What should be monitored, what are the biomarkers, and how often should monitoring occur?
What precautions should be taken to eliminate risks and adverse effects? If the risks cannot be eliminated, how can their effects be reduced?
What are the appropriate communication strategies and messages?
The last question is very important because public health officials need to reassure the public. False reassurance would serve no purpose and could impede the recovery process, cautioned Stephens.
According to Howard Frumkin of the National Center for Environmental Health and the Agency for Toxic Substances and Disease Registry (NCEH/ ATSDR), the Department of Health and Human Services, the Department of Homeland Security including the Federal Emergency Management Administration, and the Department of Defense are the first agencies to respond to disasters requiring federal support. The state and local agencies also have important responsibilities that sometimes, but not always, overlap with federal agency responsibilities and can lead to a very complex set of challenges. The central challenges were communication among the agencies and responding to environmental health issues.
A wide range of environmental health issues surfaced in the aftermath of the hurricane, and even though public health concerns are important to all in government, they are not the only concern, noted Frumkin. NCEH/ATSDR had to confront a number of crosscutting social and organizational challenges in trying to address health, safety, and environmental problems following Hurricanes Katrina and Rita. In the lifesaving phase of the response, some immediate decisions had to be made to identify and address life-threatening environmental hazards. Medium-term decisions included controlling hazards so that people could reenter the city. Finally, long-term questions include ensuring environmental health in reconstruction.

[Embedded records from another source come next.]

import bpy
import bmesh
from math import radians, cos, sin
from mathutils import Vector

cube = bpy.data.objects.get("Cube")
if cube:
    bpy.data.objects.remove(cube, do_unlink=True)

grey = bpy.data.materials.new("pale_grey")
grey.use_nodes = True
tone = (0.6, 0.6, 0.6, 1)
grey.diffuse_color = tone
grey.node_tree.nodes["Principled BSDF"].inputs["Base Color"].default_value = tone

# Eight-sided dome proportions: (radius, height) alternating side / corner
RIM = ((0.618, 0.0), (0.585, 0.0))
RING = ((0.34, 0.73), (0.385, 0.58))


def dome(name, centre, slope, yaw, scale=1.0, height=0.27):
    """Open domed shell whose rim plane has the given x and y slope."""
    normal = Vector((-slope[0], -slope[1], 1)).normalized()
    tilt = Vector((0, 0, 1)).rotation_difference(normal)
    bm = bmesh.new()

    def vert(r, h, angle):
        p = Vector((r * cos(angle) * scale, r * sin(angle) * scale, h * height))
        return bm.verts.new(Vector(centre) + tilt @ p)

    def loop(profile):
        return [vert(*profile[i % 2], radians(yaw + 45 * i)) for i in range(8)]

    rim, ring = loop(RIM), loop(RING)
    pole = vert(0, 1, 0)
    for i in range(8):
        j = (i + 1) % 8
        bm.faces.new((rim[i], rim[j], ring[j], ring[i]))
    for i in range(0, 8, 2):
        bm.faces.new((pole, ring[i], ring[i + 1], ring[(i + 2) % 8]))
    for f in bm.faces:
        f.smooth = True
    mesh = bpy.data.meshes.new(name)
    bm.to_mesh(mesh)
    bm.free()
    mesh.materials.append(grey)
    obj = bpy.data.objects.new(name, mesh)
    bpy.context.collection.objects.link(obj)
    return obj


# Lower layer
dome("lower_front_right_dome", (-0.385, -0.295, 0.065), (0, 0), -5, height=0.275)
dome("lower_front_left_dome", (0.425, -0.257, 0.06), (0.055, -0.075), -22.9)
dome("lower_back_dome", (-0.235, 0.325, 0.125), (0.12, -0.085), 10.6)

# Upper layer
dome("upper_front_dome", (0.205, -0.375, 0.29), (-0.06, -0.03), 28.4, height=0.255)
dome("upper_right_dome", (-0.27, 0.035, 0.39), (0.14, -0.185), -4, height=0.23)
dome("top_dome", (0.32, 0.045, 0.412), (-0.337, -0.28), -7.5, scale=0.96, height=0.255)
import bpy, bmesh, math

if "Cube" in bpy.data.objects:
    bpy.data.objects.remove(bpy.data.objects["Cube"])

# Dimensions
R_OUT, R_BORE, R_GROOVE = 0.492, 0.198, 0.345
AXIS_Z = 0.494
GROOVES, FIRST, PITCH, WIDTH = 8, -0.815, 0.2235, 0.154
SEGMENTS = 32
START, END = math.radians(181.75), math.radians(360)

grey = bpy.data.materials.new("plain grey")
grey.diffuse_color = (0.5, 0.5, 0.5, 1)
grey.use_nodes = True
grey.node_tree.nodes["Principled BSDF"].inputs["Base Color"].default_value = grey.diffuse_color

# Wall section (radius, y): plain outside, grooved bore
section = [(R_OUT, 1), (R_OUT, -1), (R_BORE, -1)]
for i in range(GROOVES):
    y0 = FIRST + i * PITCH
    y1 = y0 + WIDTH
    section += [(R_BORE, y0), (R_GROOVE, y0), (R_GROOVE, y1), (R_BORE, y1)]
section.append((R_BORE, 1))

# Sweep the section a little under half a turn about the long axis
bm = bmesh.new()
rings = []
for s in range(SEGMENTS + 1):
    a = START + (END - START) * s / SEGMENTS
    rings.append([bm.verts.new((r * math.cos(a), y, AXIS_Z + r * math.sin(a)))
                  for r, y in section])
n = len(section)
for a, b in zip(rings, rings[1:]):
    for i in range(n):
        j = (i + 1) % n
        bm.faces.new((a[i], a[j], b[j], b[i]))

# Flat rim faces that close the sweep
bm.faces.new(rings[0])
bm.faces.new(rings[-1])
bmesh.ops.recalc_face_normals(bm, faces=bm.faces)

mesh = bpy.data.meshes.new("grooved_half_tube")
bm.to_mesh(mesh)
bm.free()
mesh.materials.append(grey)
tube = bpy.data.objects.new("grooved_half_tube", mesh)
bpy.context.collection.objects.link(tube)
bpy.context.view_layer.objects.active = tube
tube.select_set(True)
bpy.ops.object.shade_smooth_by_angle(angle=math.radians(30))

Workers are the common denominator in all disasters, whether natural disasters, accidents, or terrorist events. They are the first responders who have to go to the scene to perform rescue and recovery operations, said Max Kiefer of the National Institute of Occupational Safety and Health (NIOSH). During the aftermath of Hurricane Katrina, providing occupational safety and health services